When companies get their footing back, they can start to rehire laid off staff and things should pick up all around. That's why recent coronavirus measures also have included help for firms, especially smaller businesses, beyond the love it/hate it Paycheck Protection Program (PPP).
Help for businesses dealing with COVID: There are several such provisions for struggling enterprises in the combination federal funding/COVID relief law that was enacted at the end of 2020. And Gene Marks looks at a half dozen of them in his recent article for The Philadelphia Inquirer.
As Marks notes, "taxes can eat up anywhere from 15% to 25% of a small-business owner's income. Every dollar saved on federal taxes means more cash in your bank account, and that can mean surviving or failing these days."
That's why his article headlined The new stimulus bill has 6 big tax savings for small businesses earns this weekend's Saturday Shout Out.
Per this feature's guidelines, I'll let you click on over to the City of Brotherly Love's online newspaper site for the details. But here's preview of what to expect.
The small business help includes tax credits, which are better than deductions because credits offer dollar-for-dollar offsets against your due taxes.
That said, don't ignore the new law's increased charitable deduction option for business donors. It's good and good for your company soul and favorite nonprofit.
There's even a way to defer for a bit and without penalty some tax business tax deposits you usually make, giving you a little cash flow room.
If you run your own small business, check out the article. It could help you hold on until the coronavirus is under better control and all your loyal customers can return.
You also might find these items of interest:
- IRS and FBI warn about business cyber scams that target COVID teleworkers
- COVID tax credits highlighted by IRS during National Small Business Week
- IRS now accepting e-filed business tax returns, individual filings in mid-February
|Coronavirus Caveat & More Information
In 2021, we all still are dealing with extraordinary circumstances,
both in our daily lives and when it comes to our taxes.
The COVID-19 pandemic and efforts to reduce its transmission
and protect ourselves and our families means that,
for the most part, we're focusing on just getting through these trying days.
But life as we knew it before the coronavirus will return,

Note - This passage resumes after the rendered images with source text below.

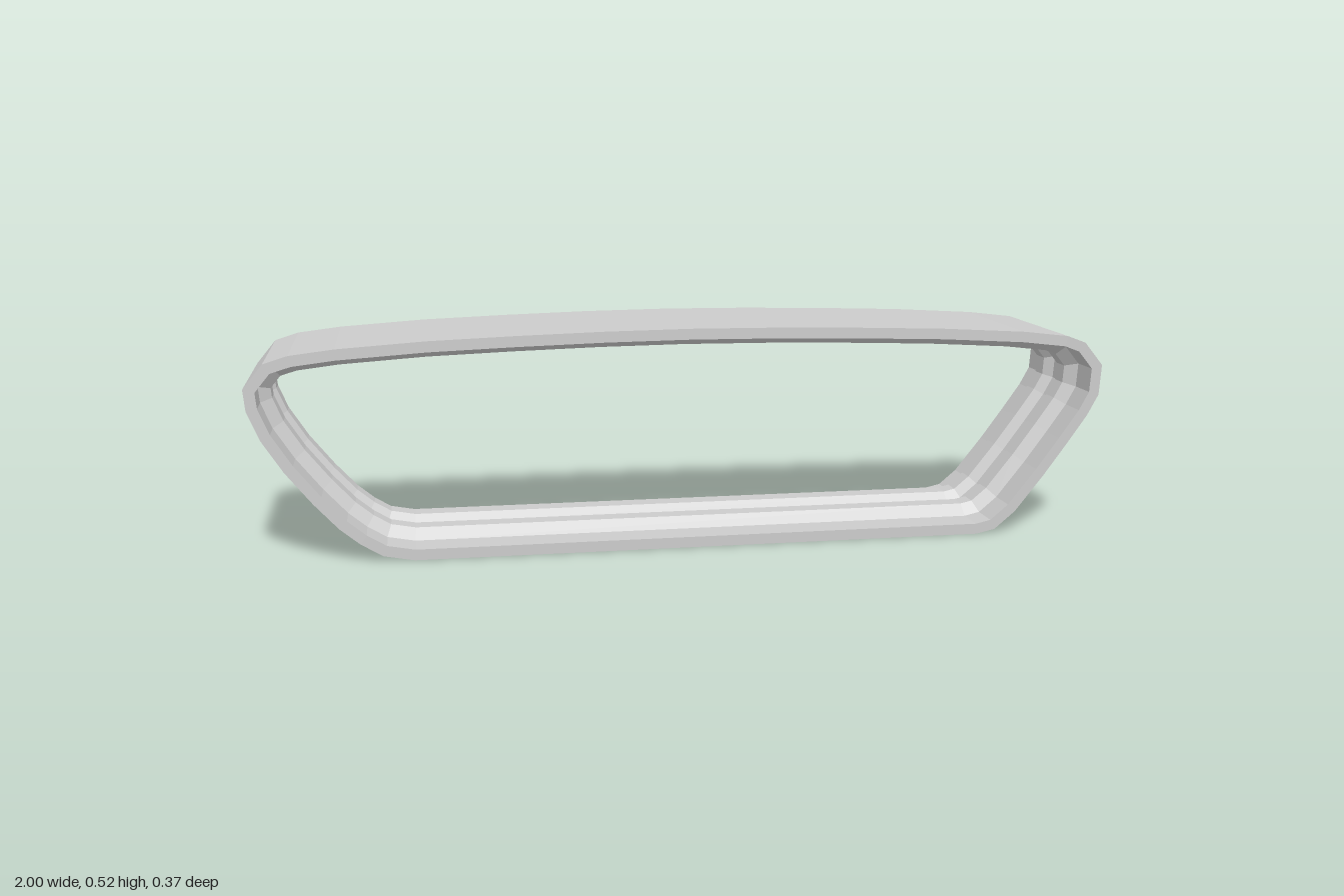
import * as THREE from 'three';

// Outline seen from the front, counter-clockwise
const OUTLINE = [
  [-0.64, 0], [0.70, 0], [0.745, 0.01], [0.795, 0.052], [0.865, 0.14], [0.92, 0.215],
  [0.968, 0.283], [0.995, 0.333], [1, 0.405], [0.955, 0.46], [0.91, 0.477], [0.8, 0.49],
  [0.6, 0.502], [0.4, 0.509], [0.2, 0.514], [0, 0.516], [-0.2, 0.514], [-0.4, 0.509],
  [-0.6, 0.502], [-0.8, 0.489], [-0.9, 0.477], [-0.955, 0.46], [-1, 0.405], [-0.995, 0.355],
  [-0.968, 0.29], [-0.92, 0.215], [-0.86, 0.14], [-0.805, 0.08], [-0.76, 0.043], [-0.71, 0.013],
].map(([x, y]) => new THREE.Vector2(x, y));

// Wall section as [z, inward depth]: flat lips, two ridges and a central groove
const HALF = [[0.187, 0], [0.187, 0.025], [0.11, 0.025], [0.085, 0.05], [0.04, 0.05], [0.02, 0.03]];
const SECTION = [...HALF, ...HALF.map(([z, d]) => [-z, d]).reverse()];

// Inward mitre direction at every outline point
function inwardMitres(points) {
  const n = points.length;
  const normal = (a, b) => {
    const t = b.clone().sub(a).normalize();
    return new THREE.Vector2(-t.y, t.x);
  };
  return points.map((p, i) => {
    const n0 = normal(points[(i + n - 1) % n], p);
    const n1 = normal(p, points[(i + 1) % n]);
    return n0.clone().add(n1).divideScalar(1 + n0.dot(n1));
  });
}

// Sweeps the wall section around the outline
function sweepGeometry(points, section) {
  const n = points.length, m = section.length;
  const mitres = inwardMitres(points);
  const positions = [], index = [];
  points.forEach((p, i) => {
    for (const [z, d] of section) positions.push(p.x + mitres[i].x * d, p.y + mitres[i].y * d, z);
    for (let j = 0; j < m; j++) {
      const i2 = (i + 1) % n, j2 = (j + 1) % m;
      const a = i * m + j, b = i2 * m + j, c = i2 * m + j2, e = i * m + j2;
      index.push(a, b, c, a, c, e);
    }
  });
  const indexed = new THREE.BufferGeometry();
  indexed.setAttribute('position', new THREE.Float32BufferAttribute(positions, 3));
  indexed.setIndex(index);
  const geometry = indexed.toNonIndexed();
  geometry.computeVertexNormals();
  return geometry;
}

export function createModel() {
  const group = new THREE.Group();
  group.name = 'ribbedFrame';
  const material = new THREE.MeshStandardMaterial({ color: 0xcccccc, flatShading: true });
  const frame = new THREE.Mesh(sweepGeometry(OUTLINE, SECTION), material);
  frame.name = 'frameWall';
  group.add(frame);
  return group;
}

along with our mundane tax matters.
Here's hoping that happens soon!
In the meantime, you can find more on the virus and its effects on our taxes
by clicking Coronavirus (COVID-19) and Taxes.